What would we grab if we had mere minutes to evacuate? Could we even see what we needed, let alone find it? We thought about what we’d need, and the list seemed long. We mentally tried to slash it. We kept worrying about insulin. We didn’t want to open the fridge and risk it spoiling (and everything else in the fridge with it), but I wanted it to be easy to grab, just in case.
Thankfully, we didn’t have to grab anything. We were the lucky ones. I have contacts through my local type 1 diabetes group who weren’t as lucky as we were. Some of the families did end up evacuating, and at least one family in our group lost their home that very night.
The power outage lasted through the early morning hours, and Craig and I didn’t really sleep much that night, wearing down our phone batteries trying to make sure that we and everyone we loved were safe.
All of the D-families escaped physical harm, and all were able to cobble together the supplies that they needed, some with help from others in our community. Though mostly what was shared was support, love, and hope.
The morning brought power, sunshine, and startling and concerning information. There was a lot of sadness and uncertainty but also a generous community spirit. While this has been a wake-up call for our family to be a little more prepared, we also feel blessed to be part of a community that looks out for their own. I’ve always said that the best part of a diabetes diagnosis is the amazing people that you meet because of it — like the light of an insulin pump in the midst of utter darkness.

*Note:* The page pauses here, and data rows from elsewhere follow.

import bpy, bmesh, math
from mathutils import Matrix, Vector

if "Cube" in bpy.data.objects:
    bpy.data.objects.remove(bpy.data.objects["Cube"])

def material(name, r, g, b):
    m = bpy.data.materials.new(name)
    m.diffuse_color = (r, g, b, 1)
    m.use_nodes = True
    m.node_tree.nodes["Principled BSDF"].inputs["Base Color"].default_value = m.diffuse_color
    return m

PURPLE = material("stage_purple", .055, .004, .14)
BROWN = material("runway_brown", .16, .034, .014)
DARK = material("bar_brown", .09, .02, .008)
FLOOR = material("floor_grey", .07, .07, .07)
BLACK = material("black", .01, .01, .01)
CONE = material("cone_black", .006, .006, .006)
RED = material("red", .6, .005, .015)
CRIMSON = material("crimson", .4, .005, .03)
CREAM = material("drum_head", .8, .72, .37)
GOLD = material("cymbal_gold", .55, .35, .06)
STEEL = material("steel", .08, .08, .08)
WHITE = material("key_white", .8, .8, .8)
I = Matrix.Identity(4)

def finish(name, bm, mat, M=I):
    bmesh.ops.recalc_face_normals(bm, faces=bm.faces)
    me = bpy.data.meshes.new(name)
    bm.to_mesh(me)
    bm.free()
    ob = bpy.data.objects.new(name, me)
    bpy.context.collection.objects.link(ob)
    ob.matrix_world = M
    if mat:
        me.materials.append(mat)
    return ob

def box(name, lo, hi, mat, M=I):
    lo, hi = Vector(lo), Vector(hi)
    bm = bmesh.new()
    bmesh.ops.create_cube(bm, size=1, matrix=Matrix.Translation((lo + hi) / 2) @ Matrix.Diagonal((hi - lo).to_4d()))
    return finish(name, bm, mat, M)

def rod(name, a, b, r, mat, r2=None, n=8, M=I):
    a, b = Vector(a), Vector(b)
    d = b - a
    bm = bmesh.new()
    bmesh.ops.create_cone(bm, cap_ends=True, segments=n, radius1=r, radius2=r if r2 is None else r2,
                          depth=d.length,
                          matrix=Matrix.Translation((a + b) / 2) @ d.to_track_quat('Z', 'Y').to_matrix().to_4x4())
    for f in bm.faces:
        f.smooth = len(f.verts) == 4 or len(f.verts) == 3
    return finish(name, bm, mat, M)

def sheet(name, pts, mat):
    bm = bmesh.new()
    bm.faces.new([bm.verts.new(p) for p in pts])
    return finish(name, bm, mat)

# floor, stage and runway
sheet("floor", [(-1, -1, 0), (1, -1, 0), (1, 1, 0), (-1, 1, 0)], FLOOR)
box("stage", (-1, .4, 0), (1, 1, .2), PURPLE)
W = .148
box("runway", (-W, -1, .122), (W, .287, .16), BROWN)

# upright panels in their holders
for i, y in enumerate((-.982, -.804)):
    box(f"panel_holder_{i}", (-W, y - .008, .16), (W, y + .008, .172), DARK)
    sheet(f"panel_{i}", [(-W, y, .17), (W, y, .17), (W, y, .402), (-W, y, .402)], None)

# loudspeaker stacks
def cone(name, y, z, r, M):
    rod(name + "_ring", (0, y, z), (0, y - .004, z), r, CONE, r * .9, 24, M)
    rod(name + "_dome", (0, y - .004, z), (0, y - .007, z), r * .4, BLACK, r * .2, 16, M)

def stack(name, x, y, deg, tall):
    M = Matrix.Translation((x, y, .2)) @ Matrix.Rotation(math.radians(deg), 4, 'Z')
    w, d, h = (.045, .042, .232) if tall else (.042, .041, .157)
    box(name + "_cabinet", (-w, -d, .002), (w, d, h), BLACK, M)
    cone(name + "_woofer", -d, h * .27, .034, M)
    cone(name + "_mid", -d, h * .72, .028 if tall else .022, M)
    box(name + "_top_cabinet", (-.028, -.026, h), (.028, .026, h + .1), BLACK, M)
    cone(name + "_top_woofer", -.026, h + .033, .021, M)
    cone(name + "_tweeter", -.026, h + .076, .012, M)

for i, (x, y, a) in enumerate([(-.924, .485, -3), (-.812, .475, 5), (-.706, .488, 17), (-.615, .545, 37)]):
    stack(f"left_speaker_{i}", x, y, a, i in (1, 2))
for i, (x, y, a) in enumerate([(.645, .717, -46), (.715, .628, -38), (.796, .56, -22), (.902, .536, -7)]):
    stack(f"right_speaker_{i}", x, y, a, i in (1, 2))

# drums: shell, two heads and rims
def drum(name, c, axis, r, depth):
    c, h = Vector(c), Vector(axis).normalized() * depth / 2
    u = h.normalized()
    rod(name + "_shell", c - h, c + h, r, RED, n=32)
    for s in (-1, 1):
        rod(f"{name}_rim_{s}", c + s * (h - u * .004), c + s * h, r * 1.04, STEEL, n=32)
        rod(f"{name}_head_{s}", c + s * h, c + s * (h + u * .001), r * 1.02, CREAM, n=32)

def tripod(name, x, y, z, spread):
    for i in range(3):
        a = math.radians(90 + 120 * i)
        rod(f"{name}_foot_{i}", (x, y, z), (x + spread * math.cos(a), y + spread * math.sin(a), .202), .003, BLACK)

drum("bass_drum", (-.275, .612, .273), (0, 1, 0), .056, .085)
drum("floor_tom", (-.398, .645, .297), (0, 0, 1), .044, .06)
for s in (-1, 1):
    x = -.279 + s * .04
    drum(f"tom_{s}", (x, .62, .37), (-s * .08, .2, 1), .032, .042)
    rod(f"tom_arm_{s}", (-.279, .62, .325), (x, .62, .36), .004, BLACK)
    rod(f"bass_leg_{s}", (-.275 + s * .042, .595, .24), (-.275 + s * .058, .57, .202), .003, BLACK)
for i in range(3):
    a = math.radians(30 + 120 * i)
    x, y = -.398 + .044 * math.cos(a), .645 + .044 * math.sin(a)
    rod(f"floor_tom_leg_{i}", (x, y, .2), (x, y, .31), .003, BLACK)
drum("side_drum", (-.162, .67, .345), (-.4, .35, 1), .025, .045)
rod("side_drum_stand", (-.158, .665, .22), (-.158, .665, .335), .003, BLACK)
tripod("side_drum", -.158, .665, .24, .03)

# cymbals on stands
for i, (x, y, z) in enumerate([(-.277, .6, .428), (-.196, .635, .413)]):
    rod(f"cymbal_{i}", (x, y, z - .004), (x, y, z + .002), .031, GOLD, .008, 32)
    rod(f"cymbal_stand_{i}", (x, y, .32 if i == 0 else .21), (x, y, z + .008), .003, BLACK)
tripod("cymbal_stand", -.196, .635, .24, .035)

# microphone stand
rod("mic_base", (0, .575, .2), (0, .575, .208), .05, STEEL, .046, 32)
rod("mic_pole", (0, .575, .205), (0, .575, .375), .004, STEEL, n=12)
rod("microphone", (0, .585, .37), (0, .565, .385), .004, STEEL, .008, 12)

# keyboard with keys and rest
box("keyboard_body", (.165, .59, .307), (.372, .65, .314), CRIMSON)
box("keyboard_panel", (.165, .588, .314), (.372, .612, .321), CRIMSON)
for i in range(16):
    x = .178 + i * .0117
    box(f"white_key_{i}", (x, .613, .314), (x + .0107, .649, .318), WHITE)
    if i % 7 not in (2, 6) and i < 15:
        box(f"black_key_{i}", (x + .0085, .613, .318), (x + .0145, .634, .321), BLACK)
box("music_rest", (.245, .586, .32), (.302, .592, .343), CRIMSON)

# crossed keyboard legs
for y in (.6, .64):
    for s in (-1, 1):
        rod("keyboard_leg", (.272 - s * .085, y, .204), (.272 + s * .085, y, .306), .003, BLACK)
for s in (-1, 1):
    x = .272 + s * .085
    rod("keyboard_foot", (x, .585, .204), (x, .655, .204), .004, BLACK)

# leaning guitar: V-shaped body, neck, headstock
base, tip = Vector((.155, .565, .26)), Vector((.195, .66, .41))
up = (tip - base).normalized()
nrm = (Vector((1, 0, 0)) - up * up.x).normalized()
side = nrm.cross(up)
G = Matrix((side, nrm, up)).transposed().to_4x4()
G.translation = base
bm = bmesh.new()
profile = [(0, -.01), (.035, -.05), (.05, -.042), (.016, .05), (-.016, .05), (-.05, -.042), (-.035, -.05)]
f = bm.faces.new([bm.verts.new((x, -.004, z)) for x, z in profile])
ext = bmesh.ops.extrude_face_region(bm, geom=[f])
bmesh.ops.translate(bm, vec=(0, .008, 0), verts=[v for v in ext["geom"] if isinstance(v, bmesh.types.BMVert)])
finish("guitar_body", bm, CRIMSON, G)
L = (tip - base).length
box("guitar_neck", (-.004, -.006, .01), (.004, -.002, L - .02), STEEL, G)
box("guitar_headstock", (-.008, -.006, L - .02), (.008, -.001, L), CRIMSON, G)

Disclaimer: The experiences and suggestions recounted in these articles are not intended as medical advice, and they are not necessarily the “typical” experiences of families with a child who has type 1 diabetes. These situations are unique to the families depicted. Families should check with their healthcare professionals regarding the treatment of type 1 diabetes and the frequency of blood glucose monitoring. Jen and Kim are real moms of kids with type 1 diabetes and have been compensated for their contributions to this site.